In other words, he hasn’t proved it, but he’s argued that, here, rationality can’t do the job, for there are limits to our rationality. By setting limits to that rationality, to our own human experience, to our own finitude, we are in a position to reconcile better revelation, religion, and philosophy.
Notice how different that is from trying to prove equivalency between arguments. There are some points where they just don’t mesh, but by recognizing that we cannot solve these problems, that is itself an answer and a solution.
When Maimonides dies in 1204, a major controversy broke out. Those who read Maimonides—who are in northern Europe and not in Spain— realized how subversive he might be. There were even cases where his Guide was burned; scholars were involved in enormous fighting over the issue of how to interpret Judaism philosophically. Indeed, the Maimonidean controversy lasted for several centuries, and it really never ends.
Nevertheless, Maimonides survived as a significant scholar in Judaism because of his role as a legislator and as the author of the Mishneh Torah. Even if you didn’t like Maimonides the philosopher, you had to love him as an individual who had created this corpus of Jewish law. Therefore, you had to take him seriously after all.
Common Questions About Moses Maimonides
Moses Maimonides’s text More Nevuchim is one of the most controversial in all of Jewish literature. His writings provoked a battle between philosophers and traditionalists, and presented some intellectual problems including his lack of citations, his belief in teaching the Torah without pay, and his ideas about the inability of man to comprehend creation from our standpoint of reason and logic.
The 13 Principles of Jewish faith were composed by Maimonides and reside in all Jewish prayer books. They represent the fundamentals of the Jewish faith.

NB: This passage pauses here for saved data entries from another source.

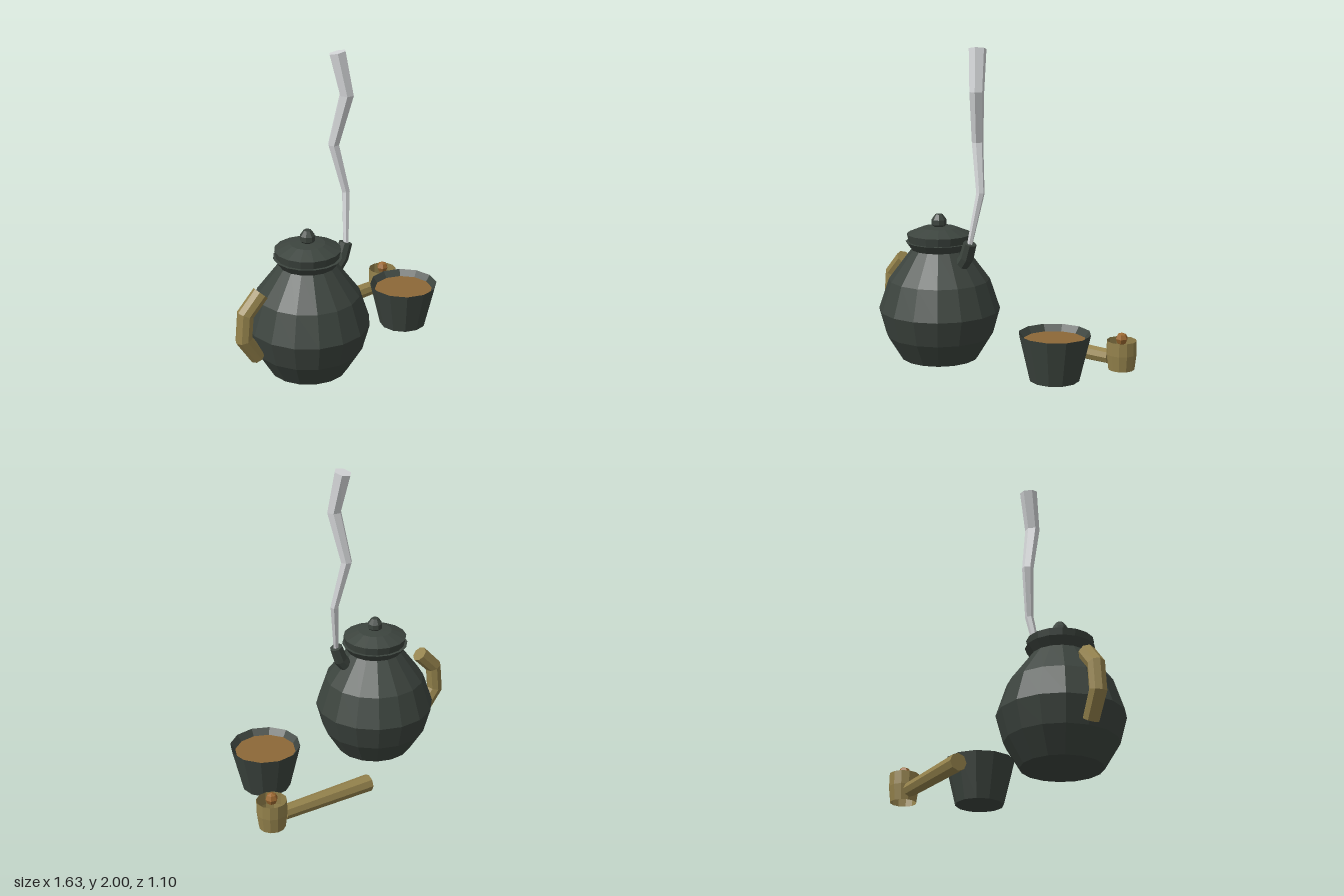
import * as THREE from 'three';

const material = (name, color, side = THREE.FrontSide) => {
  const m = new THREE.MeshStandardMaterial({ color, side });
  m.name = name;
  return m;
};

// Low-poly mesh with one normal per face
function facet(name, geometry, mat) {
  const flat = geometry.index ? geometry.toNonIndexed() : geometry;
  flat.computeVertexNormals();
  const mesh = new THREE.Mesh(flat, mat);
  mesh.name = name;
  return mesh;
}

// Turned part from [radius, height] pairs, bottom to top
function turned(name, profile, sides, mat) {
  const pts = profile.map(([r, y]) => new THREE.Vector2(r, y));
  return facet(name, new THREE.LatheGeometry(pts, sides), mat);
}

// Capped faceted tube through [x, y, z, radius] stations
function sweep(name, stations, sides, mat) {
  const centres = stations.map((s) => new THREE.Vector3(s[0], s[1], s[2]));
  const last = centres.length - 1;
  const rings = centres.map((c, i) => {
    const t = new THREE.Vector3();
    if (i > 0) t.add(c.clone().sub(centres[i - 1]).normalize());
    if (i < last) t.add(centres[i + 1].clone().sub(c).normalize());
    t.normalize();
    const u = new THREE.Vector3(0, 0, 1).cross(t).normalize();
    const v = t.clone().cross(u);
    return Array.from({ length: sides }, (_, j) => {
      const a = (j / sides) * Math.PI * 2;
      return c.clone()
        .addScaledVector(u, Math.cos(a) * stations[i][3])
        .addScaledVector(v, Math.sin(a) * stations[i][3]);
    });
  });
  const tris = [];
  for (let j = 0; j < sides; j++) {
    const k = (j + 1) % sides;
    for (let i = 0; i < last; i++) {
      const [a, b, c, d] = [rings[i][j], rings[i][k], rings[i + 1][j], rings[i + 1][k]];
      tris.push(a, b, c, b, d, c);
    }
    tris.push(centres[0], rings[0][k], rings[0][j]);
    tris.push(centres[last], rings[last][j], rings[last][k]);
  }
  return facet(name, new THREE.BufferGeometry().setFromPoints(tris), mat);
}

export function createModel() {
  const iron = material('dark iron', 0x3c443e);
  const wood = material('bamboo', 0x94824c);
  const woodOpen = material('bamboo shell', 0x94824c, THREE.DoubleSide);
  const tea = material('tea', 0x8c6838);
  const ember = material('ember', 0x9c6830);
  const steamMat = material('steam', 0xd4d6d8);

  const model = new THREE.Group();
  model.name = 'teaSet';

  // Teapot body, lid and knob
  const pot = new THREE.Group();
  pot.name = 'teapot';
  pot.position.set(-0.3, 0, 0.155);
  pot.add(
    turned('potBody', [[0, 0], [0.25, 0], [0.345, 0.155], [0.39, 0.32], [0.325, 0.515],
      [0.178, 0.71], [0.215, 0.76], [0, 0.76]], 16, iron),
    turned('lid', [[0.195, 0.755], [0.207, 0.81], [0.11, 0.85], [0, 0.86]], 16, iron),
    turned('lidKnob', [[0.025, 0.845], [0.048, 0.868], [0.048, 0.9], [0.024, 0.934], [0, 0.936]], 8, iron),
  );
  model.add(pot);

  // Spout, side handle and rising steam
  model.add(
    sweep('spout', [[-0.13, 0.59, 0.155, 0.047], [-0.05, 0.69, 0.155, 0.046],
      [-0.017, 0.785, 0.155, 0.042]], 8, iron),
    sweep('potHandle', [[-0.67, 0.175, 0.155, 0.05], [-0.765, 0.32, 0.155, 0.054],
      [-0.75, 0.485, 0.155, 0.054], [-0.64, 0.6, 0.155, 0.053]], 8, wood),
    sweep('steam', [[-0.02, 0.76, 0.16, 0.017], [0.02, 1.1, 0.1, 0.027],
      [-0.045, 1.41, 0.06, 0.037], [0.01, 1.73, 0.12, 0.047], [-0.028, 1.99, 0.075, 0.056]], 6, steamMat),
  );

  // Cup filled with tea
  const cup = new THREE.Group();
  cup.name = 'cup';
  cup.position.set(0.56, 0, 0);
  cup.add(
    turned('cupShell', [[0, 0], [0.155, 0], [0.224, 0.29], [0.193, 0.25]], 12, iron),
    turned('teaSurface', [[0.194, 0.25], [0, 0.25]], 12, tea),
  );
  model.add(cup);

  // Pipe: open bowl, glowing plug and long stem
  const bowl = new THREE.Group();
  bowl.name = 'pipeBowl';
  bowl.position.set(0.715, 0, -0.455);
  const plug = facet('ember', new THREE.SphereGeometry(0.04, 6, 4), ember);
  plug.position.y = 0.195;
  bowl.add(
    turned('bowlShell', [[0.083, 0], [0.095, 0.1], [0.094, 0.185]], 12, woodOpen),
    plug,
  );
  model.add(
    bowl,
    sweep('pipeStem', [[0.01, 0.064, -0.37, 0.055], [0.63, 0.064, -0.444, 0.047]], 8, wood),
  );

  return model;
}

There are 13 variations beginning with “I believe with complete faith that the Creator, blessed be his name…” In essence, they pay tribute to God as being the sole creator and a divine being.